▸ **Exercise description**: Each line below that contains "loop" counts once; report the total and nothing more.

Plain-text document sources
::::::
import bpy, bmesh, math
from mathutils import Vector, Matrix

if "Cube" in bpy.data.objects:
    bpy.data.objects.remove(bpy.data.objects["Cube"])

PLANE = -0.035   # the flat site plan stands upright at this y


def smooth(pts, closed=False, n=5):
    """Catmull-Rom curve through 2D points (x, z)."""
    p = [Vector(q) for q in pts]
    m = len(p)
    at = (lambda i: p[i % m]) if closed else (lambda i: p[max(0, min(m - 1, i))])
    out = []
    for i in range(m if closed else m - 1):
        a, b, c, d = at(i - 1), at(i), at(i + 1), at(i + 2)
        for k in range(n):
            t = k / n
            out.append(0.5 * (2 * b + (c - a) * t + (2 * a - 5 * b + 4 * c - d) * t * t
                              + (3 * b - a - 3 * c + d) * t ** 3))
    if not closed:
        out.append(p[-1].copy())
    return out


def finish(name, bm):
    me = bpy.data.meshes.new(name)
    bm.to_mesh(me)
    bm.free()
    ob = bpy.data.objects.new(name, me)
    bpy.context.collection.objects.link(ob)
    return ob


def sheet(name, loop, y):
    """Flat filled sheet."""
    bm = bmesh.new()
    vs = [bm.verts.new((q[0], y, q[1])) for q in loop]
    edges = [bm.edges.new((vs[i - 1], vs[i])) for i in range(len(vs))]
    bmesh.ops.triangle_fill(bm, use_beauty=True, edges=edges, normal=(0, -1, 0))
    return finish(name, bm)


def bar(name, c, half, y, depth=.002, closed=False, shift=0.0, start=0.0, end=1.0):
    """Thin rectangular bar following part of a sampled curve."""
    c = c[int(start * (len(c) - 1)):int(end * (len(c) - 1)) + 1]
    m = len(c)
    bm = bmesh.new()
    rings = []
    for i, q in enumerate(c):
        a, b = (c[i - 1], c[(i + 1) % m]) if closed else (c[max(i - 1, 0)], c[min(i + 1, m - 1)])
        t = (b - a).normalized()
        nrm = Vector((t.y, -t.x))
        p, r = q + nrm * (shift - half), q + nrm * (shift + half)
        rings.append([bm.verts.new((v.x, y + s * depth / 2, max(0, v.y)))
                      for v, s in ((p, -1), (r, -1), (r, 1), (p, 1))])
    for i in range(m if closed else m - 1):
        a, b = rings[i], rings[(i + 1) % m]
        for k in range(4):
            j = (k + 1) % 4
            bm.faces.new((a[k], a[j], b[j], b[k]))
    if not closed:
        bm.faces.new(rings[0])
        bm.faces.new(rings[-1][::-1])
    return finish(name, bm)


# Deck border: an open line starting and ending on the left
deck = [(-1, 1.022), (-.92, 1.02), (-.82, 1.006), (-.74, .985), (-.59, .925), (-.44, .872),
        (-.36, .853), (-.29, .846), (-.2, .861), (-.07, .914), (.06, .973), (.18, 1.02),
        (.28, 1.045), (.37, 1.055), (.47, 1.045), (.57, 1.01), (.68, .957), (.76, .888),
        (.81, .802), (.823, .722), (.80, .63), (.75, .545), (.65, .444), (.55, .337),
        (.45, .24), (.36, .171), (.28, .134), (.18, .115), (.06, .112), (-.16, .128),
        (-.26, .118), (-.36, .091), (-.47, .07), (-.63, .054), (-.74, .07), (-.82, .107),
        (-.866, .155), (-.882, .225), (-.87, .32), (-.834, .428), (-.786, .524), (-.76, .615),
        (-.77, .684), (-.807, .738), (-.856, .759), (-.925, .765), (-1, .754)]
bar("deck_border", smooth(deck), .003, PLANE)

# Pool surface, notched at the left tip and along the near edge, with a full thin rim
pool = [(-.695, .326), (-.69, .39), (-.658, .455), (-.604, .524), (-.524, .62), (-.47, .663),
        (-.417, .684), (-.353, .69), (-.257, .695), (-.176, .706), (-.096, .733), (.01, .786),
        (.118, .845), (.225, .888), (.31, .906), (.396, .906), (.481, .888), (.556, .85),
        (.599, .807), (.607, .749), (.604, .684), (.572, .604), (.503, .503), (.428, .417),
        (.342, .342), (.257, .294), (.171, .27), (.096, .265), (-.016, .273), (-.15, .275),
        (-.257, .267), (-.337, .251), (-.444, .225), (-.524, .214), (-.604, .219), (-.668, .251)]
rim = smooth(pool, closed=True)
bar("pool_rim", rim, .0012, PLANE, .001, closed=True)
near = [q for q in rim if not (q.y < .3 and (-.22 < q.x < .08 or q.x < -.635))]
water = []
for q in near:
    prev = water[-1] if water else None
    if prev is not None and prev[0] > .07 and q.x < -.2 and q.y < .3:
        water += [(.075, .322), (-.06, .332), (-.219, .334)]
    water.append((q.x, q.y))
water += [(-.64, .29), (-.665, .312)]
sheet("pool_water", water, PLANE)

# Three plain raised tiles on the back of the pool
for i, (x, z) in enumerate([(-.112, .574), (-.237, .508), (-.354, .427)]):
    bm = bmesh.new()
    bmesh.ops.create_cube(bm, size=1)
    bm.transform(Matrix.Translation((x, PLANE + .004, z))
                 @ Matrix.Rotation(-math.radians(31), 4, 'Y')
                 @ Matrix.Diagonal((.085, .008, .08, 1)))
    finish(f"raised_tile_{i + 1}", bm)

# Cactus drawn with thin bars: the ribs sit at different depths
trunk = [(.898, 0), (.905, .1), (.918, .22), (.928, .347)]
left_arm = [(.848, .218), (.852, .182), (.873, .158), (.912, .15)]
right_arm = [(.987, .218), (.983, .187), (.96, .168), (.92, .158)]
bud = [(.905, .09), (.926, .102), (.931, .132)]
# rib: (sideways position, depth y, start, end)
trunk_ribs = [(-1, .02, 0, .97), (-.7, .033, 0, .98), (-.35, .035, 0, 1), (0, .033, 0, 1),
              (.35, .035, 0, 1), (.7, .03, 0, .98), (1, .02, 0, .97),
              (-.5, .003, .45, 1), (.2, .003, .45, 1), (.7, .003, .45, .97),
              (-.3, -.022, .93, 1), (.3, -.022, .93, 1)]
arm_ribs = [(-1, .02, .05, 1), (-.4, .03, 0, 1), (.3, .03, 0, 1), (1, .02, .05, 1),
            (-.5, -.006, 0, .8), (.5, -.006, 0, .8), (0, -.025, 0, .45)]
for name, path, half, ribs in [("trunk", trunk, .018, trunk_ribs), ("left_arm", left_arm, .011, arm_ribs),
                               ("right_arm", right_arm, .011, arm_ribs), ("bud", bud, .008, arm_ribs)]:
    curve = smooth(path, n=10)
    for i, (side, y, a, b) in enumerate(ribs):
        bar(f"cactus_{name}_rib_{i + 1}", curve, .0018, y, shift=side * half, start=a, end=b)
::::::
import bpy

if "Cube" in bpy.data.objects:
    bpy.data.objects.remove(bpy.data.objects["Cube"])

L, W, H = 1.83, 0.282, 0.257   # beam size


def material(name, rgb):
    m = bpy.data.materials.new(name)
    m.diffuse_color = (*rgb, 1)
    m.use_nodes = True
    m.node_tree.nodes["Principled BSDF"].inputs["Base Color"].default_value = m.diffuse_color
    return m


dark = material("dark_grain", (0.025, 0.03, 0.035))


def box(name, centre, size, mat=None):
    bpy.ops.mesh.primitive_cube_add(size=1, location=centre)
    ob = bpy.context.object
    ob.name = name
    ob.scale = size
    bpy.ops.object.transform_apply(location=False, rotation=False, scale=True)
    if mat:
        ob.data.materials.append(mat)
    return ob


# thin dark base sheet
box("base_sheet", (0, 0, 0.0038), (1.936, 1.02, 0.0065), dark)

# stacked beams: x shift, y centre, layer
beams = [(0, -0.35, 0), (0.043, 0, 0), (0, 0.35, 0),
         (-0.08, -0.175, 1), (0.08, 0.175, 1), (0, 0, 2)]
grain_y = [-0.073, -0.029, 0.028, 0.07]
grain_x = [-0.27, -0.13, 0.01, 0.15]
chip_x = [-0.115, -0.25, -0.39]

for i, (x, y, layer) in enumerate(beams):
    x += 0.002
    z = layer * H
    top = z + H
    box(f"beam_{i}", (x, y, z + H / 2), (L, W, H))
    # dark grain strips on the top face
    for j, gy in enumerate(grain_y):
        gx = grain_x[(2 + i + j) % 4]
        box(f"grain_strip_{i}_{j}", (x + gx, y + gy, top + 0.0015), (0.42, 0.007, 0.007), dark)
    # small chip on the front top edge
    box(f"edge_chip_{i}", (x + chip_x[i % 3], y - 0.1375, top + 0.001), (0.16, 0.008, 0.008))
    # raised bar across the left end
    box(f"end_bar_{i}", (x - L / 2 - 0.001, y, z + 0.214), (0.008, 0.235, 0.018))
::::::
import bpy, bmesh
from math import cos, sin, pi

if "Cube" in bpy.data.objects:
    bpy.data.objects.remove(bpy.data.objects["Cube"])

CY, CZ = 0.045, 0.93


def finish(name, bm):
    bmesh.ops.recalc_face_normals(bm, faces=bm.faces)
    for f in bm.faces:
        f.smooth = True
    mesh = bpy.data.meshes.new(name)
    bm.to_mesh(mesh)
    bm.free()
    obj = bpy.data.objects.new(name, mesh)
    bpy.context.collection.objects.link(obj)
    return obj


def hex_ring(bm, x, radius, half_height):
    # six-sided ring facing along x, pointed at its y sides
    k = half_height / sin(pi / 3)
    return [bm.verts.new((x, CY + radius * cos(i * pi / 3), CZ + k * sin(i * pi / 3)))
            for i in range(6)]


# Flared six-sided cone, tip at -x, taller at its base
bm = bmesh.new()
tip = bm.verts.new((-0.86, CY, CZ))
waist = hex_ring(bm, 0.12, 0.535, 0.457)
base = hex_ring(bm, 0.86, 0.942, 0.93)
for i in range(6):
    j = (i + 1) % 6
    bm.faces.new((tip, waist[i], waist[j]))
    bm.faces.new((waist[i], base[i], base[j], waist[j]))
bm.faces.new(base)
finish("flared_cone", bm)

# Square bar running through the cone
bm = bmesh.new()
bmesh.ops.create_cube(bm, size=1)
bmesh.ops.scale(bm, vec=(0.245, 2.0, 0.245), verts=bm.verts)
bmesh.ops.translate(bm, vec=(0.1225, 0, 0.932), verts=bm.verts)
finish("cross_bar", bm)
::::::
▸ **Final answer**: 2